Posted on May 12, 2016

Throughout the past few years of working for RTPI, I’ve heard the phrase “teaching the teachers” a number of times. From my understanding, at one time this meant equipping school teachers with the proper materials and knowledge to take their classes out into nature and teach their students place-based education. RTPI education staff traveled extensively to carry out teacher workshops and engage students in learning about the natural world. As the years have gone on, the approach to carrying out that phrase has shifted, but the focus has remained: passing our knowledge and passion on to others so that they may do the same.

This past winter season, I had the opportunity to do just that as I worked with two student interns from Jamestown Community College. One of the interns, Alex Shipherd, had worked with us over the summer as a Project Wild America Youth Ambassador Crew Leader and was interested in studying winter raptors throughout the winter months. Bryce Alexander, our other intern, was new to RTPI but eager to begin surveying the area for Hemlock Woolly Adelgid and learning more about its impacts on forest health and ecology.


Alex Shipherd was involved in monitoring Northern Harrier and Short-eared Owl activity throughout the area and helped set the stage for RTPI to further develop studies surrounding these, and other winter raptor species.

Bryce-FP signs

Bryce Alexander was an excellent addition to our HWA survey team this winter. He helped monitor eight sites throughout the area and spread the word about this invasive forest pest.

With a mild winter we were able to get out into the field often and as we conducted surveys I shared with them the knowledge that had been passed on to me regarding the various species we were searching for.
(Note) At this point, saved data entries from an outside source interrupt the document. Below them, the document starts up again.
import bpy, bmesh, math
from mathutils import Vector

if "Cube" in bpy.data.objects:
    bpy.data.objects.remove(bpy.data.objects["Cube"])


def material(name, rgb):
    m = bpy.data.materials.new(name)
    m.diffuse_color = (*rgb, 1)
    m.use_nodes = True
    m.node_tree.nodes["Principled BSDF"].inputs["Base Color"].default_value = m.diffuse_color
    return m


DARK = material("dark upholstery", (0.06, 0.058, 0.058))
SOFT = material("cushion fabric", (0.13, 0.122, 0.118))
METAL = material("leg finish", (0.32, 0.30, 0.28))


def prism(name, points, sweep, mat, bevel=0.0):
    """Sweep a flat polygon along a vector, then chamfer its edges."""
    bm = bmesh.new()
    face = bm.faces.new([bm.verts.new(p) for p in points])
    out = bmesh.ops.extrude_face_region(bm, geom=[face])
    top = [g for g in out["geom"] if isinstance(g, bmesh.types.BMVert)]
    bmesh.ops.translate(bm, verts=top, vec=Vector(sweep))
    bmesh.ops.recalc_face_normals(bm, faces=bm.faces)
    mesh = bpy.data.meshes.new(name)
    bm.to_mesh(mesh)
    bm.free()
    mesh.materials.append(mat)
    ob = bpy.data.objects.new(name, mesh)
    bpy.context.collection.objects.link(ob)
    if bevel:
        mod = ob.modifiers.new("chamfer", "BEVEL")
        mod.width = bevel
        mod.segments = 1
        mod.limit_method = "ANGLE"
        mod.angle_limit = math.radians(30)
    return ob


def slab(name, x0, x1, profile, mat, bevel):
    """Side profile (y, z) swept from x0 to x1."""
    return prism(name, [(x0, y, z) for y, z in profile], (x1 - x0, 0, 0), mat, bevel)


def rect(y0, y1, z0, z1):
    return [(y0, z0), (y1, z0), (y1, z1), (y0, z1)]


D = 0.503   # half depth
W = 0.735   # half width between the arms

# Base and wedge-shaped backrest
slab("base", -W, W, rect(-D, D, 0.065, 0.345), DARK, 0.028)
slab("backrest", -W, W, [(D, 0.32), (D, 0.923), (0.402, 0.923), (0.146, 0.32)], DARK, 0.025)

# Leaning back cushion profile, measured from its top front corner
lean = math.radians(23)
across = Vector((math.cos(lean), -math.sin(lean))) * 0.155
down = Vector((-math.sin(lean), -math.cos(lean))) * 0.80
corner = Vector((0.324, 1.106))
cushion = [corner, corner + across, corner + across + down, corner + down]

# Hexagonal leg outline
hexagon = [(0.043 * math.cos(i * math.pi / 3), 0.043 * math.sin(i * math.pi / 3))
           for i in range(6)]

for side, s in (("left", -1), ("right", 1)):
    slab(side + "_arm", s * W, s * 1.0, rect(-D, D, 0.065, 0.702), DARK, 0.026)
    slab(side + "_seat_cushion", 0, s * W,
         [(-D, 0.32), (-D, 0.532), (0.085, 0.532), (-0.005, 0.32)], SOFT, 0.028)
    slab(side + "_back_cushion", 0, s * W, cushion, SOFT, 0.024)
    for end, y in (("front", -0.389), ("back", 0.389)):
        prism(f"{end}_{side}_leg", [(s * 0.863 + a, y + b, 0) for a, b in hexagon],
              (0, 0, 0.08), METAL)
While I was serving as the “teacher” figure throughout their internships, it didn’t take long before they themselves starting filling that role as well.

Lake Erie
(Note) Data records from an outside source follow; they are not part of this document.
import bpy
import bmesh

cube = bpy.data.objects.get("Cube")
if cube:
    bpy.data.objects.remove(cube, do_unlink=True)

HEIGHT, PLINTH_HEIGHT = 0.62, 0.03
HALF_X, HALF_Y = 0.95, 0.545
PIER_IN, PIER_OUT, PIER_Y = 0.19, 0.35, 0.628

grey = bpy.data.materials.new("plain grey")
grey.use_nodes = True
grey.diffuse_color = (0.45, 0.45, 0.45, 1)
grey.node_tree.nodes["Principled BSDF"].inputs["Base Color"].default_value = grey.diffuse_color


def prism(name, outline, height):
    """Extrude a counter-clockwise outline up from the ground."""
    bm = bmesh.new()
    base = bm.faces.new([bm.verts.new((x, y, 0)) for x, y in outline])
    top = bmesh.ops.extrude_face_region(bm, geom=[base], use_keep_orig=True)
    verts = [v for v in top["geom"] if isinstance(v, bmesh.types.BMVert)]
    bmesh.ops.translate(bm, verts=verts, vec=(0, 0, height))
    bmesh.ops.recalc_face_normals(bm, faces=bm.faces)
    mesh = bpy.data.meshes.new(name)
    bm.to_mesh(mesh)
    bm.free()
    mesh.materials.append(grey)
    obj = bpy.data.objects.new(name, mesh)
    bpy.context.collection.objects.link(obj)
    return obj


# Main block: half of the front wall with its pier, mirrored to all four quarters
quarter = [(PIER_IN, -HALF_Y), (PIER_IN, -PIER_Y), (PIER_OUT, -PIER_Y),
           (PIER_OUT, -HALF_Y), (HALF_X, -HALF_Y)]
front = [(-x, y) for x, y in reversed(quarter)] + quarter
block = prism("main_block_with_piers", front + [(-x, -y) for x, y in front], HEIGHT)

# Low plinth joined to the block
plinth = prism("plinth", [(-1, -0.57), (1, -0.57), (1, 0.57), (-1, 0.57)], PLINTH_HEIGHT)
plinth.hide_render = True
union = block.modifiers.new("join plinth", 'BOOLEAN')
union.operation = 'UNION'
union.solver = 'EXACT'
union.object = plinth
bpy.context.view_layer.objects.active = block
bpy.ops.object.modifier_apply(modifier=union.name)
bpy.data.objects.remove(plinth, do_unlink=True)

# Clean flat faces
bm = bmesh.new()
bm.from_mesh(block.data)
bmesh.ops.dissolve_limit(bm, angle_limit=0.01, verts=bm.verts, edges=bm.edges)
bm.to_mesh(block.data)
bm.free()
Alex and I explored a number of sites this past winter searching for winter raptors while primarily monitoring the Chautauqua-Jamestown Airport.

South Valley SF

South Valley State Forest was one of our field sites monitored this past winter for HWA.

As the end of their internships neared, an “Intern Night” event was slated for Alex and Bryce to share their new knowledge and growing passion for the natural world with the general public.


Bryce shared with the attendees the effects HWA has on a hemlock stand and how to identify it. He also reported on our survey efforts and the benefits of early detection surveys.


Alex described characteristics of the Northern Harrier and Short-eared Owl. He shared with the public the progress he made with ArcGIS and what was learned from mapping different habitat types within the area.


JCC Professors Jan Bowman and Becky Nystrom served as Academic Advisers to Alex and Bryce respectively and myself as their site supervisor. This semester working with all of them was certainly a productive one!

Alex and Bryce engaged the audience as they showcased the work put in to their respective internship projects. As I listened to them present, I couldn’t help to feel a sense of pride as these students had truly become the teachers. They both learned so much and didn’t only teach those that were in attendance that night. For Alex’s final project he created drivable cell phone tour of the Chautauqua-Jamestown Airport for anyone with a smart phone to discover the numerous bird species that inhabit the surrounding fields and forests. And for Bryce’s final project, he created a research poster and presented during JCC’s Scholar’s Day, sharing his experience with many of his peers, teachers and JCC administrators.

If you want to see Alex and Bryce’s presentations and learn more about what they were up to this winter, please click on the links below:



Also, while Alex is still adding to his cell phone tour, you can check out what it looks like so far by visiting http://www.orbitist.com and typing in map #1886.

As the summer is quickly approaching, I am looking forward to working with more wonderful students and can’t wait to watch them teach the teachers!

Elyse Henshaw
Conservation Technician